Paxson is weighing his digital-TV options after he failed to convince the FCC to mandate multicast must-carry, a requirement that cable systems carry every digital-programming service that each digital-TV station transmits to the public in the local market.
Paxson disclosed Friday that he might ask the FCC for a rule change that would permit TV stations to transmit in modulations other than 8-VSB (vestigial sideband), which is the FCC-approved digital-TV-transmission standard compatible with digital-TV receivers.
Modulation flexibility, Paxson said, would allow TV stations to utilize excess digital spectrum to provide non-broadcast-video services. He declined to identify particular services, but datacasting to mobile devices is a likely candidate.
"It's under consideration at the present time. We've had it under study for about two weeks," Paxson said.
A few weeks ago, Philip Lombardo, CEO of Citadel Broadcasting Corp. and the National Association of Broadcasters' joint board chairman, indicated that TV stations might consider wireless-phone service if the FCC rejected multicast must-carry.
"I can't speak for the NAB," Paxson said. "I don't know the position of NAB."
Since last 2003, U.S. Digital Television Inc. has been using digital-TV spectrum to provide a low-cost pay TV service in Las Vegas, Salt Lake City and Albuquerque, N.M., so far attracting 10,000 subscribers.
The company charges $19.95 per month to receive all local TV stations, including HDTV services and a smattering of cable networks, such as ESPN and Fox News Channel.
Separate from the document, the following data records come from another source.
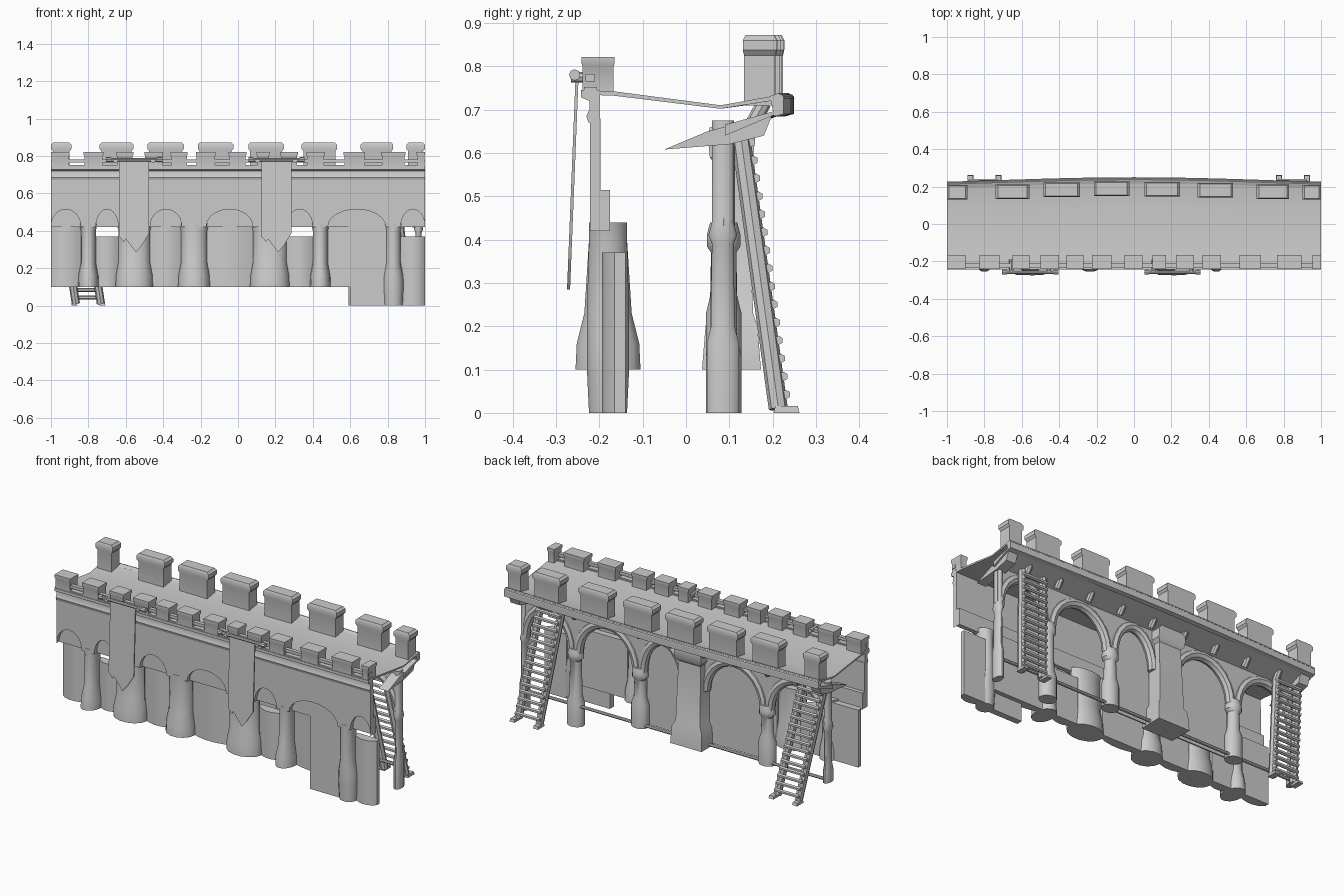
import bpy, bmesh, math
from mathutils import Vector

cube = bpy.data.objects.get("Cube")
if cube:
    bpy.data.objects.remove(cube, do_unlink=True)

stone = bpy.data.materials.new("grey stone")
stone.use_nodes = True
GREY = (0.6, 0.6, 0.6, 1)
stone.diffuse_color = GREY
stone.node_tree.nodes["Principled BSDF"].inputs["Base Color"].default_value = GREY


def finish(name, bm):
    bmesh.ops.recalc_face_normals(bm, faces=bm.faces)
    me = bpy.data.meshes.new(name)
    bm.to_mesh(me)
    bm.free()
    ob = bpy.data.objects.new(name, me)
    bpy.context.collection.objects.link(ob)
    me.materials.append(stone)
    bpy.ops.object.select_all(action='DESELECT')
    ob.select_set(True)
    bpy.context.view_layer.objects.active = ob
    bpy.ops.object.shade_smooth_by_angle(angle=math.radians(35))
    return ob


def loft(name, rings):
    """Skin a list of equal-length rings of points and cap both ends."""
    bm = bmesh.new()
    vs = [[bm.verts.new(p) for p in r] for r in rings]
    n = len(vs[0])
    for a, b in zip(vs, vs[1:]):
        for i in range(n):
            j = (i + 1) % n
            bm.faces.new((a[i], a[j], b[j], b[i]))
    bm.faces.new(vs[0])
    bm.faces.new(vs[-1])
    return finish(name, bm)


def block(name, x, y, levels):
    """Rectangular stack; each level is (z, half width, half depth)."""
    return loft(name, [[(x + sx * w, y + sy * d, z) for sx, sy in
                        ((-1, -1), (1, -1), (1, 1), (-1, 1))] for z, w, d in levels])


def column(name, x, y, levels, n=14):
    """Oval stack; each level is (z, half width, half depth)."""
    turn = [2 * math.pi * i / n for i in range(n)]
    return loft(name, [[(x + w * math.cos(t), y + d * math.sin(t), z) for t in turn]
                       for z, w, d in levels])


def panel(name, pts, y0, y1, lean=0):
    """Outline in x and z given thickness in y."""
    return loft(name, [[(x, y + lean * z, z) for x, z in pts] for y in (y0, y1)])


def sweep(name, prof, bulge=0, n=16):
    """Outline in y and z run along the full length."""
    xs = [-1 + 2 * i / n for i in range(n + 1)]
    return loft(name, [[(x, y + (bulge * math.cos(2.2 * x) if y > 0.1 else 0), z)
                        for y, z in prof] for x in xs])


def tube(name, path, r, n=8, flat=Vector((0, 1, 0))):
    """Round bar along a path."""
    path = [Vector(p) for p in path]
    rings = []
    for i, p in enumerate(path):
        d = (path[min(i + 1, len(path) - 1)] - path[max(i - 1, 0)]).normalized()
        u = d.cross(flat).normalized()
        v = d.cross(u)
        rings.append([p + r * (u * math.cos(a) + v * math.sin(a))
                      for a in (2 * math.pi * k / n for k in range(n))])
    return loft(name, rings)


def arch(a, b, spring, top, n=12):
    """Half-oval points from left to right."""
    c, r = (a + b) / 2, (b - a) / 2
    return [(c - r * math.cos(math.pi * i / n), spring + (top - spring) * math.sin(math.pi * i / n))
            for i in range(n + 1)]


# Front wall: upper face with arched lower edge, recess and cornice
niches = [(-1, -.84), (-.76, -.64), (-.47, -.3), (-.17, .08), (.26, .4), (.48, .79), (.87, 1)]
edge = []
for a, b in niches:
    edge += arch(a, b, .42, .515)
panel("upper_front_wall", edge + [(1, .68), (-1, .68)], -.222, -.197)
sweep("arch_recess", [(-.2, .42), (-.175, .42), (-.175, .515), (-.2, .515)])
sweep("cornice", [(-.225, .67), (-.23, .685), (-.223, .7), (-.223, .72), (-.242, .728),
                  (-.242, .745), (-.2, .745), (-.2, .67)])

# Gently bulging niche backs, some stopping short to leave a slit opening
for i, (a, b) in enumerate(niches):
    top = .37 if i in (1, 4, 6) else .43
    c, w = (a + b) / 2, (b - a) / 2 + .01
    low = 0 if i == 6 else .1
    pts = [(max(-1, min(1, c + w * s)), -.165 - .03 * (1 - s * s)) for s in (-1, -.6, -.2, .2, .6, 1)]
    pts += [(pts[-1][0], -.14), (pts[0][0], -.14)]
    loft("niche_back", [[(x, y, z) for x, y in pts] for z in (low, top)])
panel("low_front_panel", [(.6, 0), (.8, 0), (.8, .42), (.6, .42)], -.2, -.165)

# Front pillars with flared feet
for x, w in ((-.8, .04), (-.555, .085), (-.235, .07), (.17, .09), (.44, .04), (.83, .04)):
    levels = [(.1, w + .015, .077), (.16, w + .013, .074), (.23, w, .056), (.4, w, .045), (.44, w + .01, .045)]
    if x > .6:
        levels = [(0, w + .01, .045)] + [(z, p, min(d, .05)) for z, p, d in levels]
    column("front_pillar", x, -.18, levels)

# Walkway, back edge beam and soffit
sweep("walkway", [(-.24, .745), (-.165, .742), (.08, .71), (.23, .735), (.235, .725),
                  (.08, .702), (-.165, .732), (-.24, .735)], .015)
sweep("back_edge_beam", [(.2, .73), (.222, .738), (.234, .73), (.234, .69), (.212, .684), (.205, .72)], .015)
sweep("soffit", [(.09, .64), (.215, .69), (.215, .698), (.09, .665)], .01)

# Front battlements with slightly lipped tops
for a, b in ((-1, -.9), (-.825, -.72), (-.65, -.56), (-.5, -.4), (-.36, -.27), (-.225, -.12), (-.05, .045),
             (.1, .17), (.225, .32), (.365, .465), (.565, .68), (.765, .895), (.955, 1)):
    w = (b - a) / 2
    block("front_merlon", (a + b) / 2, -.203, [(.735, w - .004, .036), (.8, w - .004, .036),
                                               (.806, w, .038), (.822, w, .038)])
sweep("front_rail", [(-.232, .765), (-.21, .765), (-.21, .782), (-.232, .782)])
sweep("front_kerb", [(-.235, .74), (-.205, .74), (-.205, .752), (-.235, .752)])

# Back battlements with flared caps
for a, b, y in ((-1, -.89, .17), (-.74, -.56, .172), (-.485, -.29, .184), (-.215, -.025, .188),
                (.055, .245, .186), (.34, .53, .18), (.655, .83, .172), (.9, 1, .17)):
    w = (b - a) / 2
    block("back_merlon", (a + b) / 2, y, [(.71, w - .01, .036), (.825, w - .01, .036),
                                          (.838, w, .039), (.86, w, .039), (.872, w - .012, .033)])

# Banners with ragged ends, hung from bracketed poles
for x in (-.555, .205):
    panel("banner", [(x - .08, .77), (x - .08, .37), (x - .055, .34), (x - .045, .355), (x + .01, .285),
                     (x + .04, .32), (x + .055, .345), (x + .08, .385), (x + .08, .77)], -.286, -.279, .04)
    tube("banner_pole", [(x - .13, -.257, .78), (x + .13, -.257, .78)], .009, flat=Vector((0, 0, 1)))
    for s in (-1, 1):
        tube("pole_tip", [(x + s * .125, -.257, .78), (x + s * .135, -.257, .78), (x + s * .15, -.257, .78)],
             .013, flat=Vector((0, 0, 1)))
        tube("pole_bracket", [(x + s * .1, -.265, .775), (x + s * .1, -.19, .775)], .012, flat=Vector((0, 0, 1)))

# Back arcade: spandrel wall, arch ribs and filled bays
bays = [(-.95, -.61), (-.55, -.2), (-.04, .2), (.26, .61), (.67, .95)]
edge = [(-.98, .42)]
for a, b in bays:
    edge += arch(a, b, .42, .62)
panel("arcade_wall", edge + [(.98, .42), (.98, .67), (-.98, .67)], .07, .1)
for a, b in bays:
    tube("arch_rib", [(x, .087, z) for x, z in arch(a - .01, b + .01, .42, .625)], .026)
for a, b in bays[1:3]:
    panel("bay_infill", [(b, .11), (a, .11)] + arch(a, b, .42, .62), .062, .07)

# Back columns, corner posts and central buttress
for x, low in ((-.58, .1), (.23, .1), (.64, 0)):
    column("back_column", x, .087, [(low, .05, .042), (low + .13, .05, .042), (low + .17, .036, .032),
                                    (.37, .032, .03), (.385, .045, .04), (.41, .045, .04), (.44, .035, .032)])
for x, low in ((-.965, .1), (.965, 0)):
    column("corner_post", x, .085, [(low, .022, .038), (.16, .022, .038), (.2, .017, .028), (.39, .017, .026),
                                    (.41, .024, .034), (.44, .018, .026), (.675, .018, .026)])
block("buttress", -.12, .105, [(.1, .1, .068), (.2, .095, .06), (.23, .078, .05), (.57, .07, .035),
                               (.59, .085, .05), (.64, .085, .055), (.66, .07, .05)])
tube("ground_rail", [(-.96, .1, .115), (.96, .1, .115)], .009)

# Corbels under the back edge
for i in range(9):
    x = -.82 + .205 * i
    tube("corbel", [(x, .13, .635), (x, .155, .67), (x, .18, .715)], .017, flat=Vector((1, 0, 0)))

# End braces under the walkway
for s in (-1, 1):
    loft("end_brace", [[(s * x, y, z) for y, z in ((-.05, .608), (.05, .65), (.2, .69), (.18, .64), (.1, .62))]
                       for x in (.93, .99)])

# Ladders leaning against the back edge
for x0, x1 in ((-.8, -.9), (.85, .77)):
    def at(t, s):
        return Vector((x0 + (x1 - x0) * t + s * .067, .213 - .09 * t, .01 + .65 * t))
    for s in (-1, 1):
        tube("ladder_rail", [at(0, s), at(1, s)], .022)
        block("ladder_foot", x0 + s * .075, .232, [(0, .016, .03), (.016, .014, .026)])
    for i in range(15):
        t = .05 + i * .064
        off = Vector((0, .022, 0))
        tube("ladder_rung", [at(t, -1.15) + off, at(t, 1.15) + off], .011, 6)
USDTV CEO Steve Lindsley said the company is "within 30 days of closing on a major round from what we think are the leading broadcast groups in the United States, who are going to fund USDTV and take controlling ownership in the company."
Paxson said he wasn't planning on joining USDTV. "The economics don't support it," he added.
Paxson wanted multicast must-carry from the FCC, claiming that access to cable's mass audience was the only way multiple services could survive. He declined to comment when asked if he would try to get the courts to reverse the commission's ruling.